Dongbei was the birthplace of China's final dynasty, the Manchu-ruled Qing (1636-1912). It was declared off-limits to Han Chinese from 1644, when the first Qing emperor took up residence in the Forbidden City, until the dynasty began to lose power in the late 19th century. The ban preserved Dongbei's image as a mysterious and menacing place separate from China proper. "The Chinese talk of Tartary as a country half as big as the rest of the world besides," Lord Macartney, George III's emissary to the court of the Qing Qianlong emperor, wrote in the early 18th century. "But their conceptions of its limits are very dark and confused. There is a wide difference between pretension and possession."
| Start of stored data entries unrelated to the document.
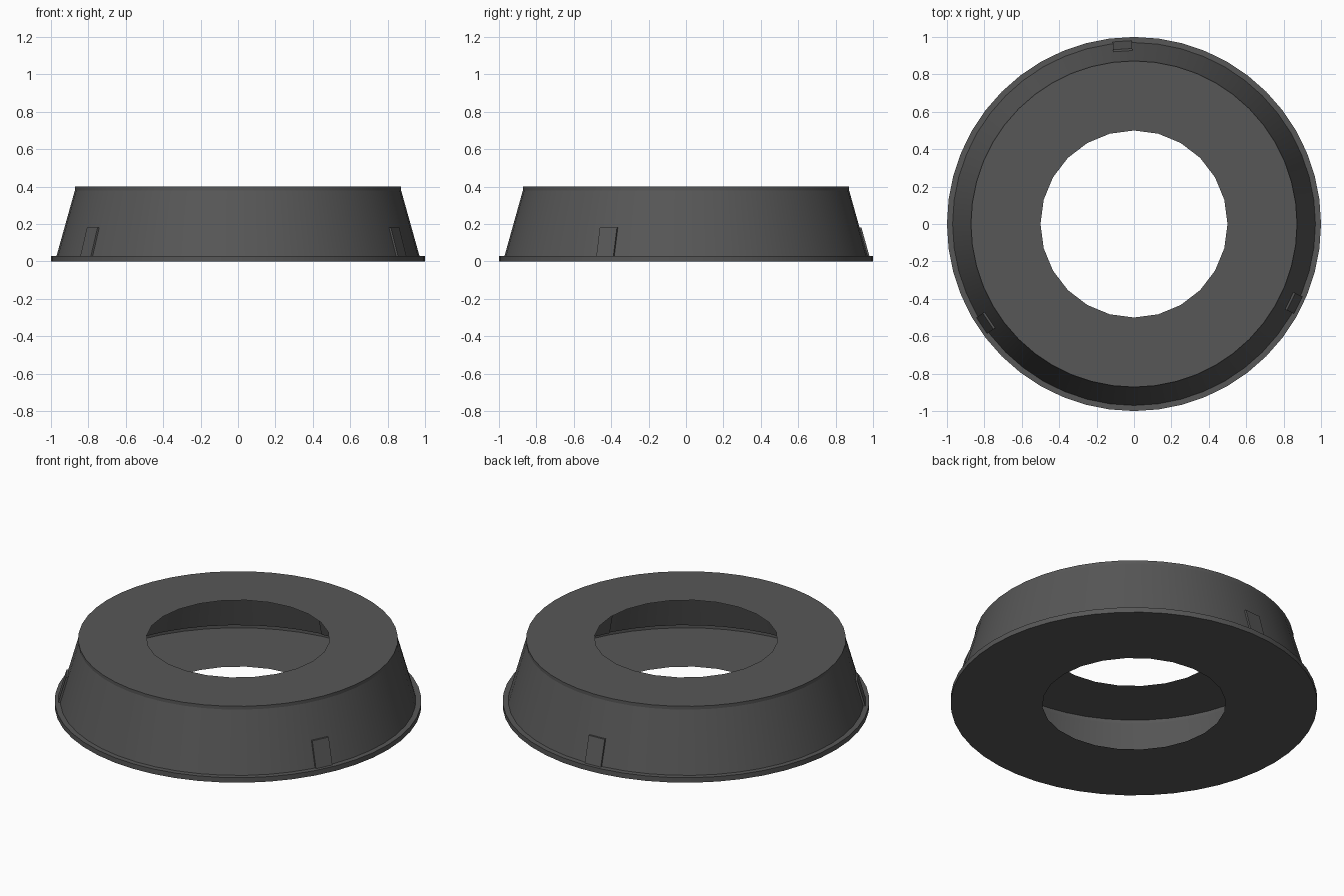
import bpy, bmesh, math

if "Cube" in bpy.data.objects:
    bpy.data.objects.remove(bpy.data.objects["Cube"])

SIDES = 48
mat = bpy.data.materials.new("dark grey")
mat.diffuse_color = (0.095, 0.095, 0.095, 1)
mat.use_nodes = True
mat.node_tree.nodes["Principled BSDF"].inputs["Base Color"].default_value = mat.diffuse_color


def finish(bm, name, smooth=False):
    mesh = bpy.data.meshes.new(name)
    bmesh.ops.recalc_face_normals(bm, faces=bm.faces)
    bm.to_mesh(mesh)
    bm.free()
    obj = bpy.data.objects.new(name, mesh)
    bpy.context.collection.objects.link(obj)
    mesh.materials.append(mat)
    if smooth:
        bpy.context.view_layer.objects.active = obj
        obj.select_set(True)
        bpy.ops.object.shade_smooth_by_angle(angle=math.radians(12))
        obj.select_set(False)
    return obj


# Hollow ring shell: thin floor, foot rim, sloped wall, lip and top
profile = [(0.5, 0), (1, 0), (1, 0.03), (0.97, 0.03),
           (0.872, 0.38), (0.872, 0.4), (0.5, 0.4)]
bm = bmesh.new()
rings = []
for r, z in profile:
    ring = []
    for i in range(SIDES):
        a = 2 * math.pi * i / SIDES
        # The centre holes have only half as many sides
        k = math.cos(math.pi * 2 / SIDES) if r == 0.5 and i % 2 else 1
        ring.append(bm.verts.new((r * k * math.cos(a), r * k * math.sin(a), z)))
    rings.append(ring)
for lo, hi in zip(rings, rings[1:]):
    for i in range(SIDES):
        j = (i + 1) % SIDES
        bm.faces.new((lo[i], lo[j], hi[j], hi[i]))
shell = finish(bm, "ring_shell", True)
# Make sure the open shell faces outward
if shell.data.polygons[0].normal.z > 0:
    shell.data.flip_normals()


# Three thin sloped tabs on the wall
def tab(name, angle):
    bm = bmesh.new()
    section = [(0.96, 0.03), (0.979, 0.03), (0.937, 0.18), (0.918, 0.18)]
    c, s = math.cos(angle), math.sin(angle)
    ends = [[bm.verts.new((r * c - w * s, r * s + w * c, z)) for r, z in section]
            for w in (-0.051, 0.051)]
    bm.faces.new(ends[0])
    bm.faces.new(ends[1][::-1])
    for i in range(4):
        j = (i + 1) % 4
        bm.faces.new((ends[0][j], ends[0][i], ends[1][i], ends[1][j]))
    finish(bm, name)


for n in range(3):
    tab(f"wall_tab_{n + 1}", math.radians(93.7 + 120 * n))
Japan and Russia waged a series of battles for control of Dongbei in the first half of the 20th century; the Chinese finally took genuine possession of the region at the end of World War II. Using Japanese- and Russian-built railroads, China's new Communist leaders made it the center of their efforts to bring the country into the industrial age.

The name "Dongbei," which conjured images of wild invaders on horseback or ruddy-faced factory workers for their friendliness, is on its way to being a modern area. Despite industrialization, Dongbei still claims China's largest natural forest, its most pristine grasslands, one of its most unspoiled mountains (Changbai Shan), and celebrated lakes (Tian Chi). The architectural remnants of the last 350 years -- early Qing palaces and tombs, incongruous Russian cupolas, and eerie structures left over from Japan's wartime occupation -- also make the region unique. It also houses one of the four biggest snow events (Harbin Ice and Snow Festival) in the world.

The region has been undergoing a tourism makeover in an attempt to replace income lost in the spate of state-owned factory closures. With a boost in hotels, modernization, and standard of English, it is not as difficult place to visit as it was. But at the same time, it still offers visitors the chance to travel in a place largely free of the exploitation and cultural hyperbole common to tourism in more accommodating parts of China.

The region is notoriously freezing cold in winter, from December to February. But this extreme weather also creates an incredible venue for the celebrated Harbin Snow Festival. From July to September, the flora blossoms on the grasslands and in the mountains, and the rice fields turn spring green. Note: Unless noted otherwise, hours listed in this guide are the same daily.